►

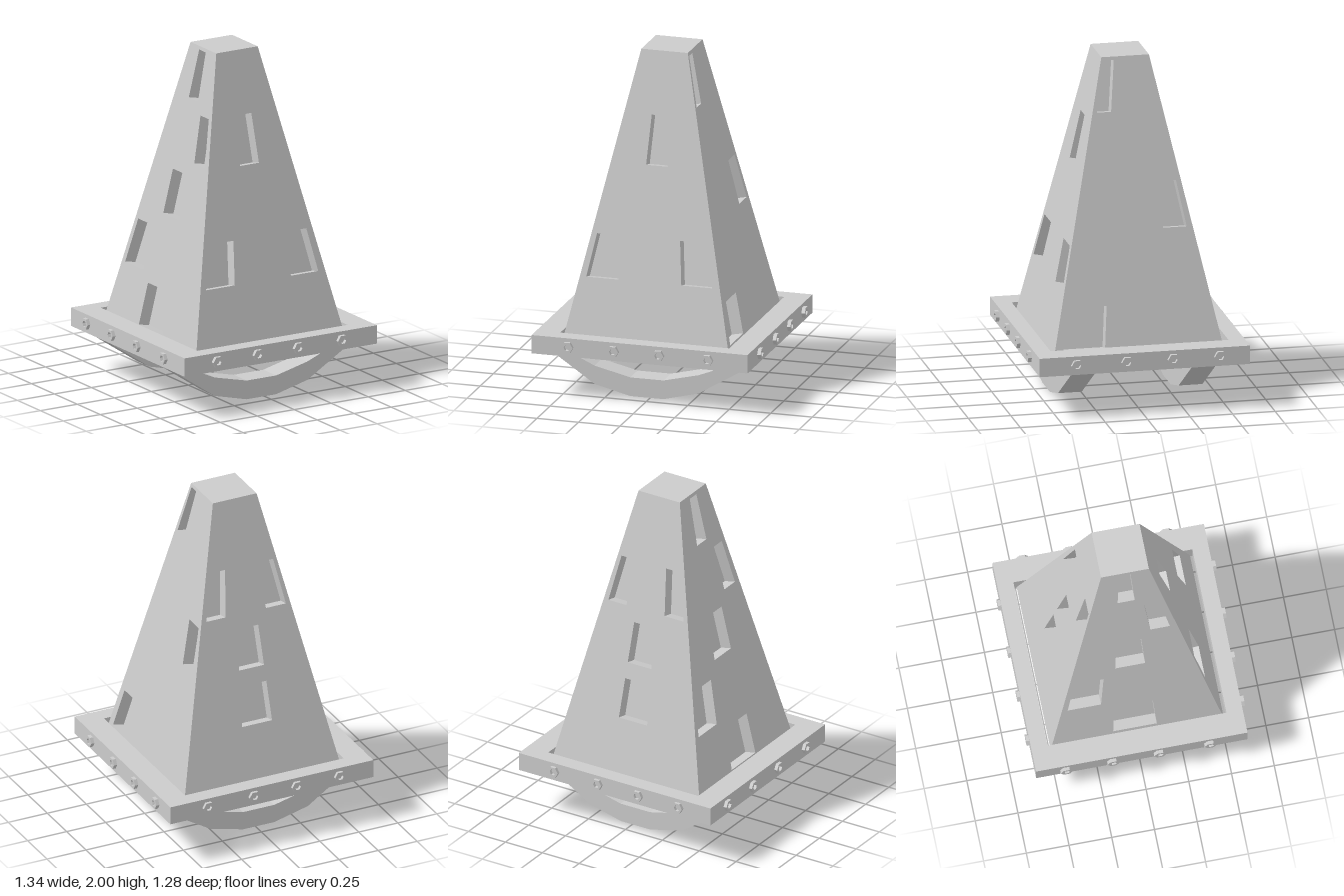
import * as THREE from 'three';

// Tower dimensions: half width shrinks linearly from base to top
const Y0 = 0.29, Y1 = 2, H0 = 0.507, H1 = 0.14, OFF = -0.005;
const TILT = Math.atan2(H0 - H1, Y1 - Y0);
const POCKET_DEPTH = 0.07;
const halfWidth = (y) => H0 + (H1 - H0) * (y - Y0) / (Y1 - Y0);

const solid = new THREE.MeshStandardMaterial({ color: 0xcccccc, flatShading: true });
const thin = new THREE.MeshStandardMaterial({ color: 0xcccccc, flatShading: true, side: THREE.DoubleSide });

// Each window: [bottom y, top y, side a, side b], sides as fractions of the half width
const WALLS = [
  { name: 'frontWall', turn: 0, windows: [
    [0.69, 0.94, -0.91, -0.45], [0.69, 0.94, 0.45, 0.89], [1.35, 1.635, -0.24, 0.22]] },
  { name: 'leftWall', turn: Math.PI / 2, windows: [
    [0.365, 0.6, -0.9, -0.4], [1.02, 1.285, 0.5, 0.9], [1.69, 1.98, -0.88, -0.47]] },
  { name: 'backWall', turn: Math.PI, windows: [
    [0.67, 0.905, -0.22, 0.23], [1.0, 1.24, -0.22, 0.23],
    [1.325, 1.6, 0.45, 0.9], [1.325, 1.6, -0.89, -0.46]] },
  { name: 'rightWall', turn: -Math.PI / 2, windows: [
    [0.365, 0.61, -0.28, 0.24], [0.67, 0.93, -0.92, -0.46], [1.02, 1.28, -0.28, 0.22],
    [1.36, 1.63, 0.44, 0.85], [1.7, 1.98, -0.27, 0.22]] },
];

// Trapezoid corners in the plane of a wall, anticlockwise
function trapezoid(yA, yB, a, b) {
  const v = (y) => (y - Y0) / Math.cos(TILT);
  const hA = halfWidth(yA), hB = halfWidth(yB);
  return [[a * hA, v(yA)], [b * hA, v(yA)], [b * hB, v(yB)], [a * hB, v(yB)]]
    .map(([x, y]) => new THREE.Vector2(x, y));
}

// Recess: four jambs and a back panel
function pocketGeometry(corners) {
  const positions = [0, -POCKET_DEPTH].flatMap((z) => corners.flatMap((c) => [c.x, c.y, z]));
  const index = [4, 5, 6, 4, 6, 7];
  for (let i = 0; i < 4; i++) {
    const j = (i + 1) % 4;
    index.push(i, j, j + 4, i, j + 4, i + 4);
  }
  const g = new THREE.BufferGeometry();
  g.setAttribute('position', new THREE.Float32BufferAttribute(positions, 3));
  g.setIndex(index);
  const flat = g.toNonIndexed();
  flat.computeVertexNormals();
  return flat;
}

function mesh(name, geometry, material = solid) {
  const m = new THREE.Mesh(geometry, material);
  m.name = name;
  return m;
}

function makeWall({ name, turn, windows }) {
  const wall = new THREE.Group();
  wall.name = name;
  wall.rotation.y = turn;
  const place = (g) => g.rotateX(-TILT).translate(0, Y0, H0);
  const shape = new THREE.Shape(trapezoid(Y0, Y1, -1, 1));
  for (const w of windows) {
    const corners = trapezoid(...w);
    shape.holes.push(new THREE.Path([...corners].reverse()));
    wall.add(mesh('windowRecess', place(pocketGeometry(corners)), thin));
  }
  wall.add(mesh('wallPanel', place(new THREE.ShapeGeometry(shape)), thin));
  return wall;
}

// Hollow tapered tower with a flat cap
function makeTower() {
  const tower = new THREE.Group();
  tower.name = 'tower';
  tower.position.set(OFF, 0, OFF);
  WALLS.forEach((w) => tower.add(makeWall(w)));
  const cap = new THREE.PlaneGeometry(2 * H1, 2 * H1).rotateX(-Math.PI / 2).translate(0, Y1, 0);
  tower.add(mesh('cap', cap, thin));
  return tower;
}

function rectangle(PathType, x0, x1, y0, y1) {
  return new PathType([[x0, y0], [x1, y0], [x1, y1], [x0, y1]].map((p) => new THREE.Vector2(...p)));
}

// Square frame around the foot of the tower
function makeFrame() {
  const shape = rectangle(THREE.Shape, -0.655, 0.645, -0.612, 0.625);
  shape.holes.push(rectangle(THREE.Path, -0.512, 0.505, -0.517, 0.53));
  const g = new THREE.ExtrudeGeometry(shape, { depth: 0.11, bevelEnabled: false });
  return mesh('baseFrame', g.rotateX(-Math.PI / 2).translate(0, 0.262, 0));
}

// Hexagonal nuts along all four sides of the frame
function makeNuts() {
  const nuts = new THREE.Group();
  nuts.name = 'nuts';
  const hexagon = (r) => Array.from({ length: 6 }, (_, i) =>
    new THREE.Vector2(r * Math.cos(i * Math.PI / 3), r * Math.sin(i * Math.PI / 3)));
  const shape = new THREE.Shape(hexagon(0.035));
  shape.holes.push(new THREE.Path(hexagon(0.019).reverse()));
  const geometry = new THREE.ExtrudeGeometry(shape, { depth: 0.023, bevelEnabled: false });
  const add = (x, z, turn) => {
    const nut = mesh('nut', geometry);
    nut.position.set(x, 0.32, z);
    nut.rotation.y = turn;
    nuts.add(nut);
  };
  for (const x of [-0.437, -0.163, 0.11, 0.405]) {
    add(x, 0.61, 0);
    add(x, -0.62, Math.PI);
    add(0.643, x - 0.012, Math.PI / 2);
    add(-0.652, x - 0.012, -Math.PI / 2);
  }
  return nuts;
}

// Curved runners under the frame
function makeRocker(z) {
  const outline = [
    [-0.65, 0.264], [-0.335, 0.053], [-0.12, 0], [0.08, 0], [0.29, 0.053], [0.64, 0.264],
    [0.545, 0.264], [0.29, 0.163], [0.08, 0.112], [-0.12, 0.112], [-0.335, 0.163], [-0.56, 0.264],
  ].map((p) => new THREE.Vector2(...p));
  const g = new THREE.ExtrudeGeometry(new THREE.Shape(outline), { depth: 0.14, bevelEnabled: false });
  return mesh('rocker', g.translate(0, 0, z - 0.07));
}

export function createModel() {
  const model = new THREE.Group();
  model.name = 'rockingTower';
  model.add(makeTower(), makeFrame(), makeNuts(), makeRocker(0.355), makeRocker(-0.355));
  return model;
}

◄

Work request » Reproduce the lines above, beginning at the line with "nuts.add(nut);" and stopping after the line with "under the frame", exactly as they are.

Exercise answer »
    nuts.add(nut);
  };
  for (const x of [-0.437, -0.163, 0.11, 0.405]) {
    add(x, 0.61, 0);
    add(x, -0.62, Math.PI);
    add(0.643, x - 0.012, Math.PI / 2);
    add(-0.652, x - 0.012, -Math.PI / 2);
  }
  return nuts;
}

// Curved runners under the frame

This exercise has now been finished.